"Dress like a boy, talk like a girl." Leikeli47's rap on the soundtrack was an aggressive reiteration of Duckie Brown
's ongoing assault on the stereotypical. Steven Cox and Daniel Silver make menswear that is never anything less than intensely masculine. It's just that their man is no run-of-the-mill testosterone sac. Cox's incorrigible desire to mess with his audience's minds meant that today's models sported a bowl cut inspired by Purdey, the character that Joanna Lumley played in the cult Brit TV show The New Avengers,
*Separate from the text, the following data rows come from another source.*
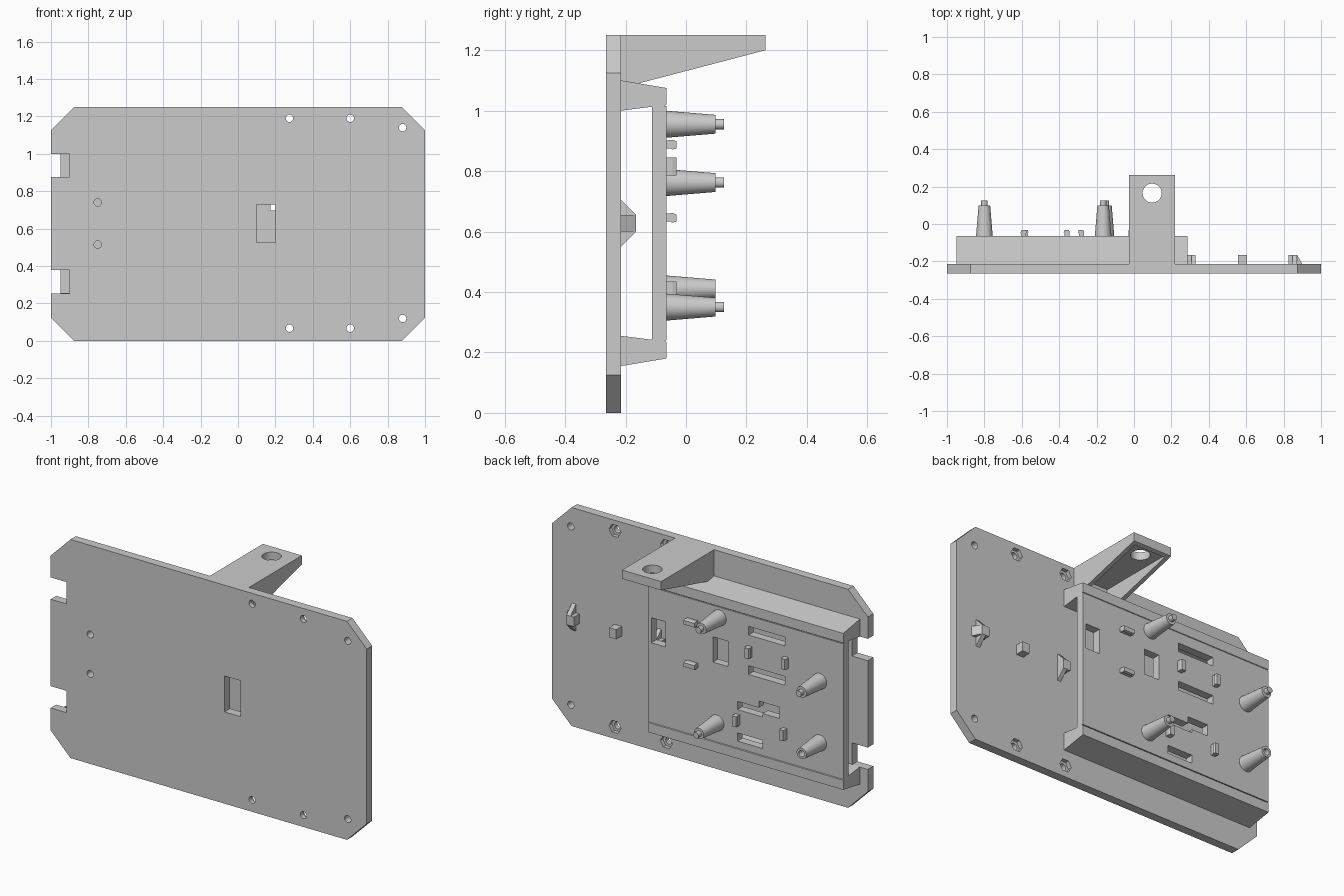
import bpy, bmesh, math
from mathutils import Vector

if "Cube" in bpy.data.objects:
    bpy.data.objects.remove(bpy.data.objects["Cube"])

Y0, Y1 = -0.265, -0.215      # base plate front / back
P0, P1 = -0.112, -0.065      # carrier plate front / back


def prism(bm, pts, a, b, axis):
    """Extrude a 2D profile from a to b: axis X takes (y,z), Y takes (x,z), Z takes (x,y)."""
    def co(p, t):
        return {'X': (t, p[0], p[1]), 'Y': (p[0], t, p[1]), 'Z': (p[0], p[1], t)}[axis]
    lo = [bm.verts.new(co(p, a)) for p in pts]
    hi = [bm.verts.new(co(p, b)) for p in pts]
    n = len(pts)
    faces = [bm.faces.new(lo), bm.faces.new(hi)]
    for i in range(n):
        j = (i + 1) % n
        faces.append(bm.faces.new((lo[i], lo[j], hi[j], hi[i])))
    bmesh.ops.recalc_face_normals(bm, faces=faces)


def rect(u0, u1, v0, v1):
    return [(u0, v0), (u1, v0), (u1, v1), (u0, v1)]


def ngon(u, v, r, n):
    return [(u + r * math.cos(2 * math.pi * i / n), v + r * math.sin(2 * math.pi * i / n)) for i in range(n)]


def make(name, parts, smooth=False):
    """Object from a list of prism argument tuples."""
    bm = bmesh.new()
    for p in parts:
        prism(bm, *p)
    me = bpy.data.meshes.new(name)
    bm.to_mesh(me)
    bm.free()
    ob = bpy.data.objects.new(name, me)
    bpy.context.collection.objects.link(ob)
    return ob


def smooth(ob):
    bpy.ops.object.select_all(action='DESELECT')
    ob.select_set(True)
    bpy.context.view_layer.objects.active = ob
    bpy.ops.object.shade_smooth_by_angle(angle=math.radians(35))


def cut(ob, parts):
    """Subtract prisms from an object, then remove the cutter."""
    c = make("cutter", parts)
    c.hide_render = True
    m = ob.modifiers.new("cut", 'BOOLEAN')
    m.operation, m.object, m.solver, m.use_self = 'DIFFERENCE', c, 'EXACT', True
    bpy.ops.object.select_all(action='DESELECT')
    ob.select_set(True)
    bpy.context.view_layer.objects.active = ob
    bpy.ops.object.modifier_apply(modifier=m.name)
    bpy.data.objects.remove(c)
    smooth(ob)


# base plate with chamfered corners and two edge notches
outline = [(-0.875, 0), (0.875, 0), (1, 0.125), (1, 1.125), (0.875, 1.25), (-0.875, 1.25), (-1, 1.125),
           (-1, 1.0), (-0.9, 1.0), (-0.9, 0.875), (-1, 0.875),
           (-1, 0.378), (-0.9, 0.378), (-0.9, 0.253), (-1, 0.253), (-1, 0.125)]
base = make("base_plate", [(outline, Y0, Y1, 'Y')])
cuts = [(rect(0.1, 0.2, 0.525, 0.73), -0.4, -0.15, 'Y')]
for x, z in [(0.88, 0.12), (0.88, 1.14), (0.275, 0.068), (0.275, 1.19), (0.6, 0.068), (0.6, 1.19),
             (-0.75, 0.515), (-0.75, 0.74)]:
    cuts.append((ngon(x, z, 0.02, 20), -0.4, -0.15, 'Y'))
cut(base, cuts)
# hexagonal nut pockets on the back
cut(base, [(ngon(x, z, 0.038, 6), -0.238, -0.15, 'Y')
           for x in (0.275, 0.6) for z in (0.068, 1.19)])

# two tapered rails holding the carrier plate
low = [(Y1, 0.155), (P1, 0.18), (P1, 0.235), (-0.075, 0.242), (P0, 0.242), (Y1, 0.255)]
make("lower_rail", [(low, -0.95, 0.285, 'X')])
make("upper_rail", [([(y, 1.255 - z) for y, z in low], -0.95, 0.285, 'X')])

# carrier plate with windows
plate = make("carrier_plate", [(rect(-0.95, 0.285, 0.24, 1.015), P0, P1, 'Y')])
windows = [(0.175, 0.265, 0.697, 0.84), (-0.22, -0.125, 0.69, 0.835),
           (-0.58, -0.35, 0.905, 0.955), (-0.58, -0.35, 0.68, 0.73),
           (-0.44, -0.28, 0.46, 0.507), (-0.545, -0.415, 0.48, 0.545), (-0.44, -0.28, 0.28, 0.327)]
cut(plate, [(rect(*w), -0.16, 0.0, 'Y') for w in windows])


# tapered pegs, lathed from stacked rings
def peg(name, x, z, rings, n=32):
    bm = bmesh.new()
    loops = [[bm.verts.new((px, y, pz)) for px, pz in ngon(x, z, r, n)] for y, r in rings]
    bm.faces.new(loops[0])
    bm.faces.new(loops[-1])
    for a, b in zip(loops, loops[1:]):
        for i in range(n):
            j = (i + 1) % n
            bm.faces.new((a[i], a[j], b[j], b[i]))
    bmesh.ops.recalc_face_normals(bm, faces=bm.faces)
    me = bpy.data.meshes.new(name)
    bm.to_mesh(me)
    bm.free()
    ob = bpy.data.objects.new(name, me)
    bpy.context.collection.objects.link(ob)
    smooth(ob)
    return ob


body = [(-0.07, 0.045), (0.098, 0.031)]
tip = body + [(0.098, 0.017), (0.125, 0.017)]
for i, (x, z) in enumerate([(-0.165, 0.955), (-0.8, 0.762), (-0.15, 0.35)]):
    peg(f"tipped_peg_{i + 1}", x, z, tip)
sleeve = peg("hollow_peg", -0.8, 0.41, body)
cut(sleeve, [(ngon(-0.8, 0.41, 0.018, 24), 0.04, 0.2, 'Y')])

# small retaining lugs with a leaning head
lean = [(P1 - 0.005, -0.012), (-0.05, -0.012), (-0.045, -0.016), (-0.032, -0.012),
        (-0.032, 0.012), (-0.045, 0.016), (P1 - 0.005, 0.014)]
for i, z in enumerate((0.887, 0.645)):
    make(f"flat_lug_{i + 1}", [([(y, z + d) for y, d in lean], -0.03, 0.038, 'X')])
for i, (x, z, s) in enumerate([(-0.36, 0.815, 1), (-0.59, 0.815, -1), (-0.283, 0.405, 1), (-0.58, 0.405, -1)]):
    make(f"upright_lug_{i + 1}", [([(x + s * d, y) for y, d in lean], z - 0.03, z + 0.03, 'Z')])

# stop blocks on the base, the outer two braced by wedges
make("middle_stop", [(rect(0.557, 0.603, 0.6, 0.655), Y1 - 0.005, -0.165, 'Y')])
brace = [(Y1, 0.55), (-0.165, 0.6), (-0.165, 0.655), (Y1, 0.705)]
make("inner_stop", [(rect(0.285, 0.33, 0.6, 0.655), Y1 - 0.005, -0.165, 'Y'),
                    (brace, 0.307, 0.33, 'X')])
make("outer_stop", [(rect(0.825, 0.872, 0.6, 0.655), Y1 - 0.005, -0.165, 'Y'),
                    (brace, 0.847, 0.872, 'X'),
                    ([(0.872, Y1), (0.872, -0.165), (0.9, Y1)], 0.6, 0.655, 'Z')])

# overhanging mounting arm, hollow underneath, with a bolt hole
arm = make("mounting_arm", [([(Y1 - 0.005, 1.25), (0.263, 1.25), (0.263, 1.2), (-0.165, 1.088), (Y1 - 0.005, 1.075)],
                             -0.027, 0.22, 'X')])
cut(arm, [([(Y1, 1.0), (0.24, 1.0), (0.24, 1.205), (Y1, 1.205)], -0.002, 0.195, 'X')])
cut(arm, [(ngon(0.097, 0.165, 0.051, 32), 1.0, 1.4, 'Z')])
but that cheesy femme quality was counterbalanced by outfits that were, claimed Cox, at least partially influenced by photos of South African farm workers. At its most literal, this influence elaborated on the market-trader vibe of last season, with aprons cut from jute sacks of a fair-trade provenance, but otherwise the African association felt like something more elegant, more North than South. There's usually something a bit fantastical in a DB collection, and here it arrived in the vision of Cox's short-over-long-over-pants layering in pure white cotton or desert khaki or stripes, dropped crotch optional. In other words, clothes fit for a stylish young man-about-Marrakech.
Which is perhaps a little too
fantastical, given that the collection was possibly Duckie Brown's most refined challenge to date to hidebound Western notions of what constitutes appropriateness in menswear. (Cue Leikeli47's urgent declamations.) And yet what looked at first view like yet another rejoining of the men-in-skirts debate was actually Cox's twisty little deconstruction of the very foundations of sports
-wear. A halter-top shift was an elongated sweatshirt with the sleeves taken out. A skirt was simply basketball shorts with the seams opened up. Paired with a polo shirt, it wasn't so hard to picture it on one of the laddish football fanatics that Cox admired from afar in his impressionable English youth. Turning the familiar into something strange, making you look at it anew—it's always been this way with Duckie Brown. And if there's anyone in New York who can seduce the butchest boy on the block into wearing a blouson cut from fine French lace, it's these two.